My dad was a born storyteller and it was through his tales that I first fell in love with the sport of cycling.
He explained that Nefdt and Marx had no equals in a short sprint and that a wily Mulder – who also had a good road pedigree – would often start the sprint at the bell because what he lacked in speed, he made up for in stamina.
In the sixties, the Oval was pure theatre and the riders were the actors. Although they played to the crowd, it was not make-believe like The Bold and Beautiful – they were reality stars à la Survivor.
The newspapers would play up the various rivalries during the week and on race day the public would stream in to see the battles unfold. These riders were undoubtedly the celebs of their time.
Although my dad would possibly be best remembered for his performances on the badminton courts around the Bay, he also dabbled in track cycling as a contemporary of these superstars.
He didn’t come from a privileged background and was forced to make ends meet by working as a crane driver on the harbour at odd hours, which ultimately cut his racing career short.
A journalist once wrote, he told me, that Neft, Marx, Mulder and he were future provincial stars (in the years when it still meant something). He stopped shortly afterwards, while they became Springboks.

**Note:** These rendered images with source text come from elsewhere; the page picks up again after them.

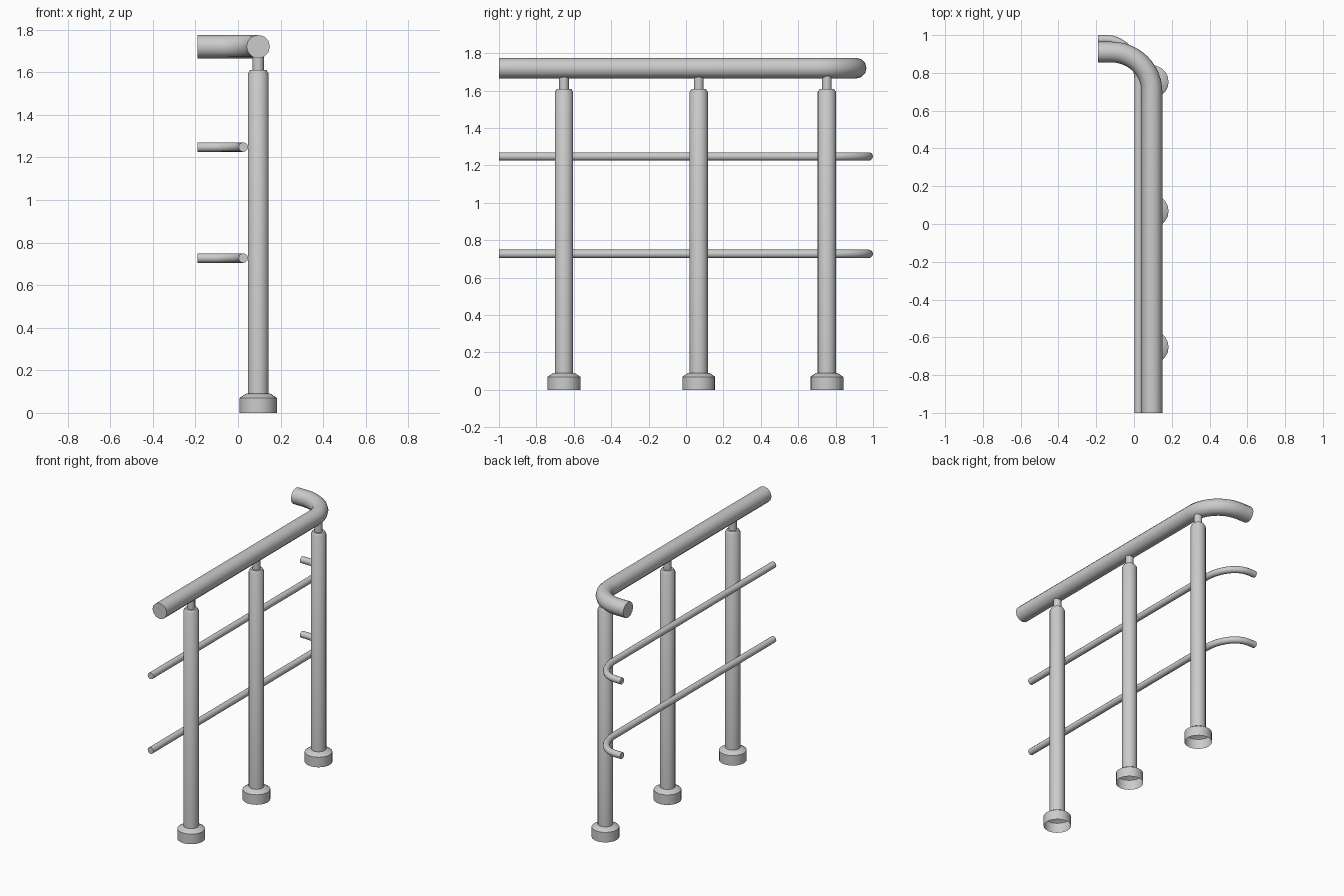
import bpy, bmesh, math
from mathutils import Vector

if "Cube" in bpy.data.objects:
    bpy.data.objects.remove(bpy.data.objects["Cube"])


def finish(name, bm):
    bmesh.ops.recalc_face_normals(bm, faces=bm.faces[:])
    me = bpy.data.meshes.new(name)
    bm.to_mesh(me)
    bm.free()
    ob = bpy.data.objects.new(name, me)
    bpy.context.collection.objects.link(ob)
    bpy.ops.object.select_all(action='DESELECT')
    ob.select_set(True)
    bpy.context.view_layer.objects.active = ob
    bpy.ops.object.shade_smooth_by_angle(angle=math.radians(42))
    return ob


def skin(bm, rings):
    n = len(rings[0])
    for a, b in zip(rings, rings[1:]):
        for i in range(n):
            j = (i + 1) % n
            bm.faces.new((a[i], a[j], b[j], b[i]))


def lathe(name, profile, x, y, sides):
    # open-bottomed turned shape
    bm = bmesh.new()
    rings = [[bm.verts.new((x + r * math.cos(2 * math.pi * i / sides),
                            y + r * math.sin(2 * math.pi * i / sides), z))
              for i in range(sides)] for r, z in profile]
    skin(bm, rings)
    bm.faces.new(rings[-1])
    return finish(name, bm)


def rail(name, x, z, r, cx, cy, ry, sides, steps=12):
    # straight run along y, then a quarter bend towards -x
    rx = x - cx
    path = [(x, -1.0)]
    for k in range(steps + 1):
        t = k / steps * math.pi / 2
        path.append((cx + rx * math.cos(t), cy + ry * math.sin(t)))
    path.append((-0.19, cy + ry))
    pts = [Vector((p[0], p[1], z)) for p in path]
    bm = bmesh.new()
    rings = []
    for k, p in enumerate(pts):
        d = (pts[min(k + 1, len(pts) - 1)] - pts[max(k - 1, 0)]).normalized()
        if k == 0:
            d = Vector((0, 1, 0))
        elif k == 1:
            d = Vector((0, 1, 0))
        elif k >= len(pts) - 2:
            d = Vector((-1, 0, 0))
        side = Vector((d.y, -d.x, 0))
        rings.append([bm.verts.new(p + side * r * math.cos(2 * math.pi * i / sides)
                                   + Vector((0, 0, r * math.sin(2 * math.pi * i / sides))))
                      for i in range(sides)])
    skin(bm, rings)
    bm.faces.new(rings[0])
    bm.faces.new(rings[-1])
    return finish(name, bm)


PX = 0.095
# posts: foot collar, shaft, neck
for n, y in enumerate((-0.652, 0.068, 0.753), 1):
    lathe(f"post_foot_{n}", [(0.088, 0), (0.088, 0.07), (0.058, 0.09)], PX, y, 20)
    lathe(f"post_shaft_{n}", [(0.049, 0.085), (0.049, 1.592), (0.038, 1.61)], PX, y, 20)
    lathe(f"post_neck_{n}", [(0.026, 1.605), (0.026, 1.69)], PX, y, 16)

# handrail and the two thin lower rails
rail("handrail", PX, 1.72, 0.055, -0.118, 0.70, 0.21, 12)
for label, z in (("upper", 1.248), ("lower", 0.727)):
    rail(f"{label}_thin_rail", 0.025, z, 0.0225, -0.14, 0.752, 0.225, 12)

Another story I found interesting was that they would train at the Oval before dawn and – if they had arrived separately – often only became aware of each other when one of them caught up to the other.
There was also a tale of butter being used instead of Vaseline or grease to lube the bearings in the bottom bracket. Apparently it was smooth as silk, but only good for one race meeting (I suspect that excluded the 25k).
My dad sold his DHC for a Ford Corsair and opted for extra shifts at the harbour to start building a better future for himself, which included meeting his soon-to-be wife at a badminton do.
Apart from being introduced to each other through sport, my mom was never really into it. My dad, on the other hand, didn’t really care for much else.
This rubbed off on me and my early years were spent on cricket fields and tennis courts or, on Saturday afternoons, on the couch watching Sport ’79, Sport ’80 and so forth.
However, it was always my dad’s cycling stories that intrigued me most.
One of their staple rides on their track bikes was around “the Marine” – a wind-swept, flattish circular course of around 40 kilometres which we often drove as a family on Sunday afternoons.
I always wanted to live that memory and so, in standard six, I rounded up a friend one Saturday morning and we set out to do it on our school transporters – including padkos on the carriers.
That signalled the end of what could have been a fine tennis or cricket career and the start of my cycling journey.
Although I can honestly say that I hated the stress of racing, I simply loved riding my bike. I rose through the ranks to a point where I too had to make a decision between fun and future.
Like many schoolboys, I had envisioned myself turning pro one day, but without much “old money” floating around the family, my sense of responsibility prevailed and I opted for the books while earning pocket money as a freelance cycling journalist.
It was a bitter pill to swallow to stand on the sidelines reporting on races that I knew I could have been winning, but as my working career took off I realised that I was indeed making a living off the sport – something very few of my contemporaries could say.
If I were brutally honest, I had at times resented my parents for not giving us better career guidance while we were growing up. The first time the topic was broached was after I had completed my military service and I asked the question, “What now?”.
However, it wasn’t until very recently that I realised the role that my dad had unwittingly played in forming my career. He planted the seed that grew into a passion, which eventually bore a business.
Now I’m wondering whether this wasn’t the best career guidance ever.